What you need to do => Within the data that follows, set down exactly the lines from the one containing "0.08)), LILAC, 16)" through the one containing "x, z = 0.285", both ends included.
----- Provided data
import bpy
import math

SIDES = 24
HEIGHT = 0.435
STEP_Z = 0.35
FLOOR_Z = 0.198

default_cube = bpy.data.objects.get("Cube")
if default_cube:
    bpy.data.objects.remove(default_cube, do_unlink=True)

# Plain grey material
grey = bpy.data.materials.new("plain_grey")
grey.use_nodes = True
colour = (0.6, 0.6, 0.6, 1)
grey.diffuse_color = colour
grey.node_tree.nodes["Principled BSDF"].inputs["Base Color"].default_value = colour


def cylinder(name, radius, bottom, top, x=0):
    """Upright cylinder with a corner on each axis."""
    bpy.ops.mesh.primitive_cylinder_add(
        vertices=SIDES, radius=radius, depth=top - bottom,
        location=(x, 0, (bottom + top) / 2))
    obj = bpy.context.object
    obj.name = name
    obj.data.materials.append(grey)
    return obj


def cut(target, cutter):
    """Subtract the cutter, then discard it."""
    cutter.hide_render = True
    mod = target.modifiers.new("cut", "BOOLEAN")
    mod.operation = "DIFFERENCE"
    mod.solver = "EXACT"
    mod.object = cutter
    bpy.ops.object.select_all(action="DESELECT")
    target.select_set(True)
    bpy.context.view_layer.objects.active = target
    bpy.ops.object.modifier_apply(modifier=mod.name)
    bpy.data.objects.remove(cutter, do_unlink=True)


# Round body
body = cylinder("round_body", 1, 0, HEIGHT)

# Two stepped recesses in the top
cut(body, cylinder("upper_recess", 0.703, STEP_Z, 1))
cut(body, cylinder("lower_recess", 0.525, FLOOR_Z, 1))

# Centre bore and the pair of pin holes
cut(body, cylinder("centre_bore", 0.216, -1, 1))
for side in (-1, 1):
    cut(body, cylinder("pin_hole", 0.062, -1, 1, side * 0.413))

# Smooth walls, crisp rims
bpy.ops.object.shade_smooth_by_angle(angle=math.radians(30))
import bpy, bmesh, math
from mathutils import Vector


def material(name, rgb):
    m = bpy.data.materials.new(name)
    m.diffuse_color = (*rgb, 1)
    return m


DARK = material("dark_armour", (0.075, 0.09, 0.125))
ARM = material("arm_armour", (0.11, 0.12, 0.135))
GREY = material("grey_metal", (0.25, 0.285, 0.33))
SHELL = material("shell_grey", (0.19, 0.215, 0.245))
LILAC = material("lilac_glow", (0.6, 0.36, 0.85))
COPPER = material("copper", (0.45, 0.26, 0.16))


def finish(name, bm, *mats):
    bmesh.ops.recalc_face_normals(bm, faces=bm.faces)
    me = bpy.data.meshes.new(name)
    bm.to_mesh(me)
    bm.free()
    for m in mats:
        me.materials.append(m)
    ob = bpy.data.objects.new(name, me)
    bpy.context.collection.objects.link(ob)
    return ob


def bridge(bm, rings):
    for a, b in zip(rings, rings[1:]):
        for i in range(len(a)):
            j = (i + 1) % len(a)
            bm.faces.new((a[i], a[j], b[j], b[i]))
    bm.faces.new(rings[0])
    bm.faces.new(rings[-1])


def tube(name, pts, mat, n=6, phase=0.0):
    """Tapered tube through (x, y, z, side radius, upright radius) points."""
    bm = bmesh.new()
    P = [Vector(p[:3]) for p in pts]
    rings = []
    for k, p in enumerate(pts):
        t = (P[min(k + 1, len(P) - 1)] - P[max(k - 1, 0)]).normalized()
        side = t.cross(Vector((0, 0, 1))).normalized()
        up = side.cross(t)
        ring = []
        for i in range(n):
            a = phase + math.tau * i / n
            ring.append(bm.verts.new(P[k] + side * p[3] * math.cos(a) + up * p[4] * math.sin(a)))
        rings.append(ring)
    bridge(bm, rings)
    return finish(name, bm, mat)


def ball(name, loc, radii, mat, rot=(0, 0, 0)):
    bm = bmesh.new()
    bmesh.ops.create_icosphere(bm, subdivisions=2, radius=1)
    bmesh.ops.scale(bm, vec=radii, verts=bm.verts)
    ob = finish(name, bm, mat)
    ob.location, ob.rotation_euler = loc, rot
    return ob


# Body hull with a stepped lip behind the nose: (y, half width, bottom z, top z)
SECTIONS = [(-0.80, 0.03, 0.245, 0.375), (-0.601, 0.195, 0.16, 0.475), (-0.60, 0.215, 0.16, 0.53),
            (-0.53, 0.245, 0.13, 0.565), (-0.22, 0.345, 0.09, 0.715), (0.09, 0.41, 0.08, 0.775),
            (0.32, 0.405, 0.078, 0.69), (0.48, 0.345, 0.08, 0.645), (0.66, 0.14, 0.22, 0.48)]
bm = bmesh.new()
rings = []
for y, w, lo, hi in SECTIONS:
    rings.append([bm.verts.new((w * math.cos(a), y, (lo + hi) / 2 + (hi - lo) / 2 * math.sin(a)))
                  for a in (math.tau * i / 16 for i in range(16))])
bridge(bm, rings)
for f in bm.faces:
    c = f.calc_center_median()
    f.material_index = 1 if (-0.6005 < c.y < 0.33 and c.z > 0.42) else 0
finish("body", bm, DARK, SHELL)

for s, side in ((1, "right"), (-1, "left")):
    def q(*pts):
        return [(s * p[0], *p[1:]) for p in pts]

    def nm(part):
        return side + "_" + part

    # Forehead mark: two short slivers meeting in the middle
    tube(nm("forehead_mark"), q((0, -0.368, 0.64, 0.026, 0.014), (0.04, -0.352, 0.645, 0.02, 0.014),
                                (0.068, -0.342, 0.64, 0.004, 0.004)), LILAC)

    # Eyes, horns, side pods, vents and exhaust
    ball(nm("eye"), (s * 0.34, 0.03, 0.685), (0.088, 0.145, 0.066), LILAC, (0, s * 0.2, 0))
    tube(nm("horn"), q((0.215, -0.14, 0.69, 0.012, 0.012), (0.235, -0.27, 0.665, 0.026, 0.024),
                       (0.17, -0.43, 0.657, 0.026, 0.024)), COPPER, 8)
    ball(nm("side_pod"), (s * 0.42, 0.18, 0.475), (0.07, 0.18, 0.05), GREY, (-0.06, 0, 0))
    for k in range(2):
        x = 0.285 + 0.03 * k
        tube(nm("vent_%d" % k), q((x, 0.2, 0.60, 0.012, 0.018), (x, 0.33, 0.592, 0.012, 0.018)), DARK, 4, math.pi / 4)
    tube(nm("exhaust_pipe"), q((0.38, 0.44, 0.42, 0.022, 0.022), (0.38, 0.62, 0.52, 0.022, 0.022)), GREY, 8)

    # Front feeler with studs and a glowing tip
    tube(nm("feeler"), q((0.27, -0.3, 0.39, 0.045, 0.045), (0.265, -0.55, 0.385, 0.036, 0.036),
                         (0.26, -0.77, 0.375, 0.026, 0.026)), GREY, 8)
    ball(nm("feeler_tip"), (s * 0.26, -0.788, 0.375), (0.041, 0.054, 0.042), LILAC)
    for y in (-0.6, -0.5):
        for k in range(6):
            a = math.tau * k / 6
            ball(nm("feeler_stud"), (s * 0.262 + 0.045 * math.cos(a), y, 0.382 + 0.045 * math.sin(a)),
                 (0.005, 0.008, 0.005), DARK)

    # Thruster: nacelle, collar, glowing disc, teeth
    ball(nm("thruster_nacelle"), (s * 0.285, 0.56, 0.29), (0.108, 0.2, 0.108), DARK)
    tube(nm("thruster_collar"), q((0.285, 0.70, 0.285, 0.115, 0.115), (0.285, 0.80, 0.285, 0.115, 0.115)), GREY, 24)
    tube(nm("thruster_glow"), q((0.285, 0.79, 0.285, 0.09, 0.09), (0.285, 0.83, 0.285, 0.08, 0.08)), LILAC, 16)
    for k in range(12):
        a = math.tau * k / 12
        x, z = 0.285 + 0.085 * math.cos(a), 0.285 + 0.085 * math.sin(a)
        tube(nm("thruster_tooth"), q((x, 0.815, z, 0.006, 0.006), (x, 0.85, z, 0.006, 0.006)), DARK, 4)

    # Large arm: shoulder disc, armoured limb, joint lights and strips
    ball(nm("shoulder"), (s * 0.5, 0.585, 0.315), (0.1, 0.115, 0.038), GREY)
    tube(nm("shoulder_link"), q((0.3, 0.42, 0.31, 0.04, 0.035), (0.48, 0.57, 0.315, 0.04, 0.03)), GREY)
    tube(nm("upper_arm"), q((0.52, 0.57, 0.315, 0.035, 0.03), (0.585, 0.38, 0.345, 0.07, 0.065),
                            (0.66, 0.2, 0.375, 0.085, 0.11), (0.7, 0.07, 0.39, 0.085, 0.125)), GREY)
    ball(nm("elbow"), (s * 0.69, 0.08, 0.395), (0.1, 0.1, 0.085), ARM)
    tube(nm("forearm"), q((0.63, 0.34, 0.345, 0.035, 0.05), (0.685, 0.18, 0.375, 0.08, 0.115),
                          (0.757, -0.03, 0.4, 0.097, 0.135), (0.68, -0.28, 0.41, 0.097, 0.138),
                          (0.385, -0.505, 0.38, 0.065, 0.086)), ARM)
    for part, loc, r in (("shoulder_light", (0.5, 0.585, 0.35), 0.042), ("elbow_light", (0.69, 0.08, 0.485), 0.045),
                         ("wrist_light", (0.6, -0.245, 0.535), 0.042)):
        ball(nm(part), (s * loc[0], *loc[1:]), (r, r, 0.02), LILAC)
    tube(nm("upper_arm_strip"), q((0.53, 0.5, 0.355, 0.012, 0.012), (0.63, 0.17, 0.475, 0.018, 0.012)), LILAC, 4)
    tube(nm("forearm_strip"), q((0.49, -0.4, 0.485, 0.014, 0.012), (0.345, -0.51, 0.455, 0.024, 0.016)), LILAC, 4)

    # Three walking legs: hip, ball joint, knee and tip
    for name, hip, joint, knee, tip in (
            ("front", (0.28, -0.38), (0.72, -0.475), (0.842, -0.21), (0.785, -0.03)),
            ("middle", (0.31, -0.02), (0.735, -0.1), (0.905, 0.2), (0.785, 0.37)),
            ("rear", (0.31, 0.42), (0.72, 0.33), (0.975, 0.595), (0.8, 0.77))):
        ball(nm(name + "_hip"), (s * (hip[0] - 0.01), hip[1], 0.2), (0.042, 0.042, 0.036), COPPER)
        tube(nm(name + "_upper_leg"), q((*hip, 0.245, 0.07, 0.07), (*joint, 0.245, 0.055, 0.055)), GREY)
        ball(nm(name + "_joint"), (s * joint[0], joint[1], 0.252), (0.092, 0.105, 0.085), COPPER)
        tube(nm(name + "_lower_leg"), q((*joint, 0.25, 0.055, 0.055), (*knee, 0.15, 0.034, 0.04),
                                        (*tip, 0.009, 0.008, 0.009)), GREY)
----------
Solved problem =>
    tube(nm("thruster_glow"), q((0.285, 0.79, 0.285, 0.09, 0.09), (0.285, 0.83, 0.285, 0.08, 0.08)), LILAC, 16)
    for k in range(12):
        a = math.tau * k / 12
        x, z = 0.285 + 0.085 * math.cos(a), 0.285 + 0.085 * math.sin(a)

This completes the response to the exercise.